BEGIN Provided records

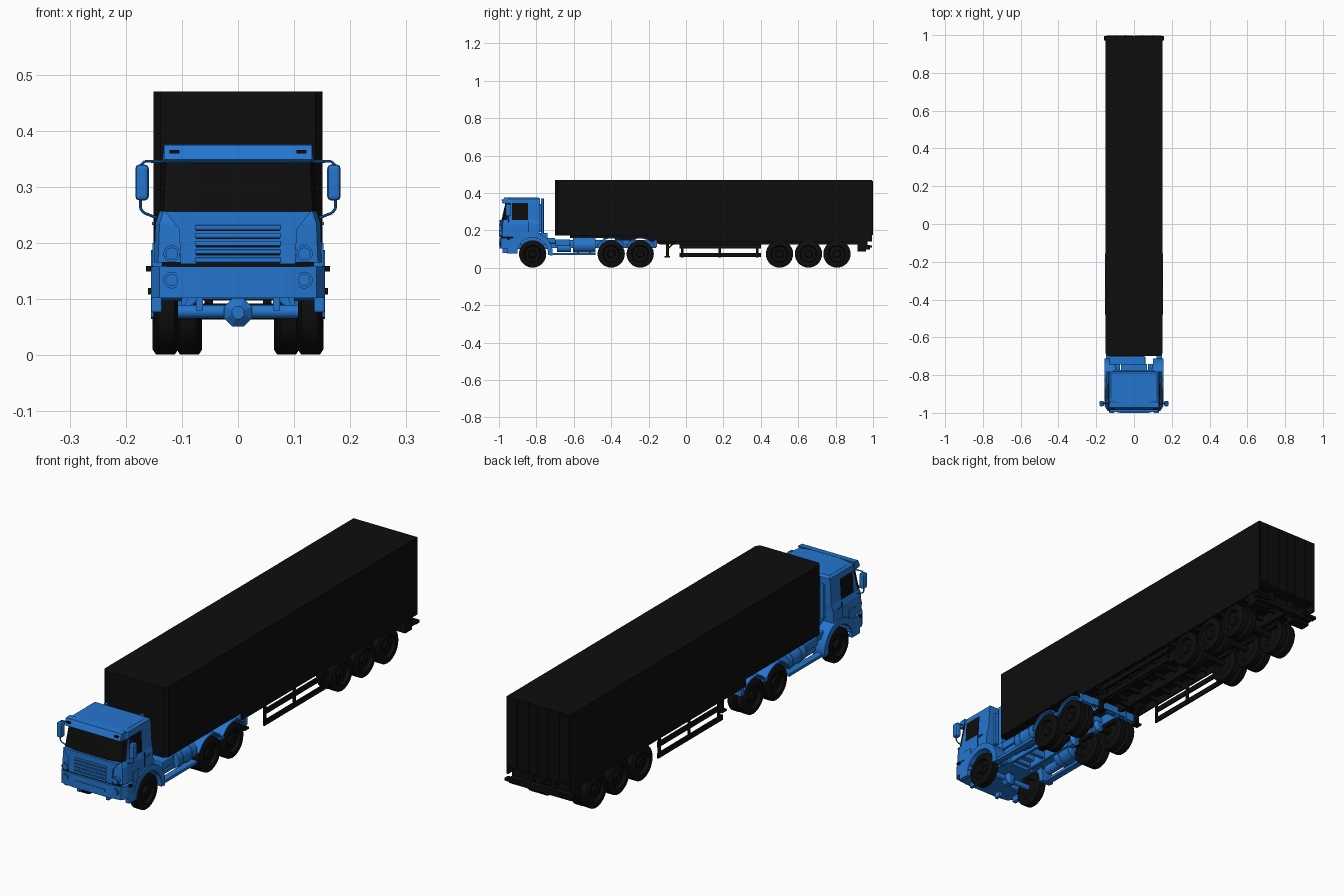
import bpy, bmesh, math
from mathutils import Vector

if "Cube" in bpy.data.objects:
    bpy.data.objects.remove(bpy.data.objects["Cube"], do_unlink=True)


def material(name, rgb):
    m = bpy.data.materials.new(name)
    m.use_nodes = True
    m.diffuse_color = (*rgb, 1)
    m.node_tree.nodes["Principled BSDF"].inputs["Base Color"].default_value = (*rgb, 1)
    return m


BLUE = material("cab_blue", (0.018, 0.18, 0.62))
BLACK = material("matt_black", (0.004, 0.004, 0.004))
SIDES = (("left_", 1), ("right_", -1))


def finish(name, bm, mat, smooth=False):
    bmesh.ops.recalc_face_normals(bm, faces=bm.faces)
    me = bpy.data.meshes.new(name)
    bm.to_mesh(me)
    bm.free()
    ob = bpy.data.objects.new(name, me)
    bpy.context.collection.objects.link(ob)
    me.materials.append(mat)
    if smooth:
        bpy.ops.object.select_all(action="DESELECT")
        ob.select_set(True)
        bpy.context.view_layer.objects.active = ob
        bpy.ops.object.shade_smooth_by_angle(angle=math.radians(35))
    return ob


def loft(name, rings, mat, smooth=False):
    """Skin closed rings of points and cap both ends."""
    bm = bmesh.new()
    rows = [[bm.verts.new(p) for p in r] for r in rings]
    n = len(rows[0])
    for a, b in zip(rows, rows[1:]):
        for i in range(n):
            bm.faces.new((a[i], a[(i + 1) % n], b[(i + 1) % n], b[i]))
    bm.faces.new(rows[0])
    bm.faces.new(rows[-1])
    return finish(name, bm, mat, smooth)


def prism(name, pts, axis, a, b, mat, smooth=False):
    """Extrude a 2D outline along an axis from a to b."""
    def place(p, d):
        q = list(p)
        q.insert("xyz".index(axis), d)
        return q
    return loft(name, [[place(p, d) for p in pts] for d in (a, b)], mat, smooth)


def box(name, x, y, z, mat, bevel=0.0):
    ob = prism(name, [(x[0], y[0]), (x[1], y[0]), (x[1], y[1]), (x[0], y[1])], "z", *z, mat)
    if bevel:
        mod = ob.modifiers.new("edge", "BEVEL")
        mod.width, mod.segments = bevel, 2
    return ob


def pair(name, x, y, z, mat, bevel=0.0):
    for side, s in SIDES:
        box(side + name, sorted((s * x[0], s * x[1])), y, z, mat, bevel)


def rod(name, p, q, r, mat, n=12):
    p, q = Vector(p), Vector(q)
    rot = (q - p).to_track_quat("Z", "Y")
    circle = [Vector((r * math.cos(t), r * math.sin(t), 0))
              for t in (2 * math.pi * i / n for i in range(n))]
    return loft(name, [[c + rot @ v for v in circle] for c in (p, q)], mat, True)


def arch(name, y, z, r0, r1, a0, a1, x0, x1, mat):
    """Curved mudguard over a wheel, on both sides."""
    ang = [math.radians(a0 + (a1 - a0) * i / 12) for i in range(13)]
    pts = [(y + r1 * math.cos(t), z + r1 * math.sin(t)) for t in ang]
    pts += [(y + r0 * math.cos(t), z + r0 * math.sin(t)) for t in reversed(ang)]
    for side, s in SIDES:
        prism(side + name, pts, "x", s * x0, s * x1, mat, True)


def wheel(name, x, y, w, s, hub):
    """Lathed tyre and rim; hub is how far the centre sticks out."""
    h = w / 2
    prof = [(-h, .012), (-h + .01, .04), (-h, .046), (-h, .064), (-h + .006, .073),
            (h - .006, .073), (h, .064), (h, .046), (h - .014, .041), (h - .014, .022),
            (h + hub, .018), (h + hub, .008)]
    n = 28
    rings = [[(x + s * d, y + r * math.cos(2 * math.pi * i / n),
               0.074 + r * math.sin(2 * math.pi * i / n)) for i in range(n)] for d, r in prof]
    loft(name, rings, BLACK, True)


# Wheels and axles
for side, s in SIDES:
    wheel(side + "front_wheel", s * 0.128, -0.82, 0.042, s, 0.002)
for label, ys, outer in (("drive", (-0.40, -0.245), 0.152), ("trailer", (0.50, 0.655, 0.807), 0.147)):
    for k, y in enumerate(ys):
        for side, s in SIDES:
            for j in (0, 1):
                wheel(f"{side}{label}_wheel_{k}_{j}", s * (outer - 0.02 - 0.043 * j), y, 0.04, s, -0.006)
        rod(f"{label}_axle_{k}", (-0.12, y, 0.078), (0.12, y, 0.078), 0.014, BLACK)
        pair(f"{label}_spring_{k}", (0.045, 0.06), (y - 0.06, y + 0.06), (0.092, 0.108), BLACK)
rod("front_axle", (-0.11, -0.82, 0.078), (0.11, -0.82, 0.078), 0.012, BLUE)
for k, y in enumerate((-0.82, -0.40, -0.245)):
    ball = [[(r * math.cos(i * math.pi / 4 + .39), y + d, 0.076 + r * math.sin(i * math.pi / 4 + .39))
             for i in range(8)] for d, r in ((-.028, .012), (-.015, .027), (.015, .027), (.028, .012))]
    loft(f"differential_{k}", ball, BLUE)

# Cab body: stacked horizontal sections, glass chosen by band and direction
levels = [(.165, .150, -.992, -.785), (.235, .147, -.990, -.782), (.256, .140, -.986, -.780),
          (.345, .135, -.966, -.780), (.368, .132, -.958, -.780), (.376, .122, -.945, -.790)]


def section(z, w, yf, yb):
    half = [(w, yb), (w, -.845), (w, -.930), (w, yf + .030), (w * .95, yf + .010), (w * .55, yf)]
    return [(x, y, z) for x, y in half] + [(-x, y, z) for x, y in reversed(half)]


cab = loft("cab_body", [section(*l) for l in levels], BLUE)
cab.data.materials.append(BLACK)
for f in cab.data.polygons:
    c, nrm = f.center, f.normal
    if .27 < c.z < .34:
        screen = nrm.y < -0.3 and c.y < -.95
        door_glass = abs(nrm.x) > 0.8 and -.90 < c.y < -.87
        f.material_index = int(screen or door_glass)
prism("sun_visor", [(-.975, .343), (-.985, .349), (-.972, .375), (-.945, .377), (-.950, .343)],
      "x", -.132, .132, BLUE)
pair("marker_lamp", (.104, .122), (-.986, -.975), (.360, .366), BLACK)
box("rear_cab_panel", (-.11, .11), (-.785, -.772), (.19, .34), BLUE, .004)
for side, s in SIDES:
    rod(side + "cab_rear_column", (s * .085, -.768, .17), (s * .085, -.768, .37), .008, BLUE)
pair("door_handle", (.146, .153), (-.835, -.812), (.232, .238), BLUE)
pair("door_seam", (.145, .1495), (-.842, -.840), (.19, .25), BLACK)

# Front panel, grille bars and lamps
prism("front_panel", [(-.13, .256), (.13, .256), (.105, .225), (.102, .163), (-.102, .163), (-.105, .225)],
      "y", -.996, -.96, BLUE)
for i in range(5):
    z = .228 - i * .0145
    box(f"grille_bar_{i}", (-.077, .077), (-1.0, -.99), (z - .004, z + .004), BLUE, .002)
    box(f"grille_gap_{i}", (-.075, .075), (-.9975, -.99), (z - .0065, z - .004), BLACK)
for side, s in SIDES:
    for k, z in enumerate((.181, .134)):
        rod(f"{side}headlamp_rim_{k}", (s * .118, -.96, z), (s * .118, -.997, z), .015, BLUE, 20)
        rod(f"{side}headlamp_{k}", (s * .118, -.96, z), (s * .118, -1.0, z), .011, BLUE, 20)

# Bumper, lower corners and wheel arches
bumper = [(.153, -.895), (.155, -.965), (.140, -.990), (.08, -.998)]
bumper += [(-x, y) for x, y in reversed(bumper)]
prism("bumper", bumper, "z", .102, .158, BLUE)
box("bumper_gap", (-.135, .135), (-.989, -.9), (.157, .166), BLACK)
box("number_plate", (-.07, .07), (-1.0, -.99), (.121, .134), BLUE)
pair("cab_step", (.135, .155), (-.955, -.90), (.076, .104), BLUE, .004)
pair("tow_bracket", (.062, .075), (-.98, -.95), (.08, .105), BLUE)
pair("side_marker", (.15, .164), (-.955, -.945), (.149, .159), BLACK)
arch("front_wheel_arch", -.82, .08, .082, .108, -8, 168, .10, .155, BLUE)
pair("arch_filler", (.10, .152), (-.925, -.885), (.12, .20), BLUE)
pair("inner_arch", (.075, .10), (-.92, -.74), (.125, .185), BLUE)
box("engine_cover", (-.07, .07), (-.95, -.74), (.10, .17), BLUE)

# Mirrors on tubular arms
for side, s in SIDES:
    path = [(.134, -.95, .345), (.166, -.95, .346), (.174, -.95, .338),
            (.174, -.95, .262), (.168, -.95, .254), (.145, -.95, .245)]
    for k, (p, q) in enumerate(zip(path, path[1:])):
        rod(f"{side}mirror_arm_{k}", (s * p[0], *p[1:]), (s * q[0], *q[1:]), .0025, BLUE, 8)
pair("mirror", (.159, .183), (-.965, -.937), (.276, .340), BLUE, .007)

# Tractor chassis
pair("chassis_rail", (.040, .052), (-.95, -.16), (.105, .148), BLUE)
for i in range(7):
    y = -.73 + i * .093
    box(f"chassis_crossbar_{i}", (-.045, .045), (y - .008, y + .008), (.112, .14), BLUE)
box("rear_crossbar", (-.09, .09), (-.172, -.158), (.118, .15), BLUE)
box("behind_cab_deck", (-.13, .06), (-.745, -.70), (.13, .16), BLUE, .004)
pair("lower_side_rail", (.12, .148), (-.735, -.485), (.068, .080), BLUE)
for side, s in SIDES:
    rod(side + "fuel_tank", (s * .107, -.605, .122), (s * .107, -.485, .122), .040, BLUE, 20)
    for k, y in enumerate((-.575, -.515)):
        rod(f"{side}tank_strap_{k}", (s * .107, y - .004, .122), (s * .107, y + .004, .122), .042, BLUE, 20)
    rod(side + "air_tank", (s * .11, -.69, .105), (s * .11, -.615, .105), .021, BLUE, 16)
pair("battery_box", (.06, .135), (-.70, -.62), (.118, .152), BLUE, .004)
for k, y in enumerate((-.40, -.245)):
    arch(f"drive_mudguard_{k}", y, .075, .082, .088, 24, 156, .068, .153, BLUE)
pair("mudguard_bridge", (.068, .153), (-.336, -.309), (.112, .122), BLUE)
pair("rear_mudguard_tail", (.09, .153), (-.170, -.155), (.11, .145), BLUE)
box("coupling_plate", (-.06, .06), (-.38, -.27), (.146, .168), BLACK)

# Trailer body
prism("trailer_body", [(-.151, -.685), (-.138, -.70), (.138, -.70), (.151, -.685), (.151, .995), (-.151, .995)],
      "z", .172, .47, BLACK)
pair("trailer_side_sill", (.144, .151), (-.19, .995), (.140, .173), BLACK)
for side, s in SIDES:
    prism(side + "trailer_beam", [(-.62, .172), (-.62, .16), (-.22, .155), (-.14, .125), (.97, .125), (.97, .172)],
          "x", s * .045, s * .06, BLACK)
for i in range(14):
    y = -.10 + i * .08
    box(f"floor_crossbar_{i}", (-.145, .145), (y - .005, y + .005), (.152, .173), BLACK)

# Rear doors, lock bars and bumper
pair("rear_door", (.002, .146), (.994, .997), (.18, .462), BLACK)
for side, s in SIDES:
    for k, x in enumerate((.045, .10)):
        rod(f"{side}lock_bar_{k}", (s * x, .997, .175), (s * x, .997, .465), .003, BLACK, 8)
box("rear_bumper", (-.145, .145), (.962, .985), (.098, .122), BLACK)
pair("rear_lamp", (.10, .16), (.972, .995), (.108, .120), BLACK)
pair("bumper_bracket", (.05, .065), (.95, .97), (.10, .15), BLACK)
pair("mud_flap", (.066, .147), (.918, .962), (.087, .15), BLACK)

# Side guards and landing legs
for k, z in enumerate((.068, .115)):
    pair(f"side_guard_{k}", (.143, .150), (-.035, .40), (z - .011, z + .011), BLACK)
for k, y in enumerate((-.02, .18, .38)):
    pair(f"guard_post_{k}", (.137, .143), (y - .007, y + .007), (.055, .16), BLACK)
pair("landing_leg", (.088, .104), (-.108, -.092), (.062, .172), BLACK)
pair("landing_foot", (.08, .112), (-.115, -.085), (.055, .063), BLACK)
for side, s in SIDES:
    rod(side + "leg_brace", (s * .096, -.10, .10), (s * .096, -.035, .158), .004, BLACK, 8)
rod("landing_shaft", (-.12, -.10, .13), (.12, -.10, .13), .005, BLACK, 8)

END Provided records

▶ **Required work**: There is a run of lines above from the one with "ob = bpy.data.objects.new(name, me)" to the one with "bpy.context.view_layer.objects.active = ob"; print exactly that run, both ends included, and nothing else.

▶ **Result of the exercise**:
    ob = bpy.data.objects.new(name, me)
    bpy.context.collection.objects.link(ob)
    me.materials.append(mat)
    if smooth:
        bpy.ops.object.select_all(action="DESELECT")
        ob.select_set(True)
        bpy.context.view_layer.objects.active = ob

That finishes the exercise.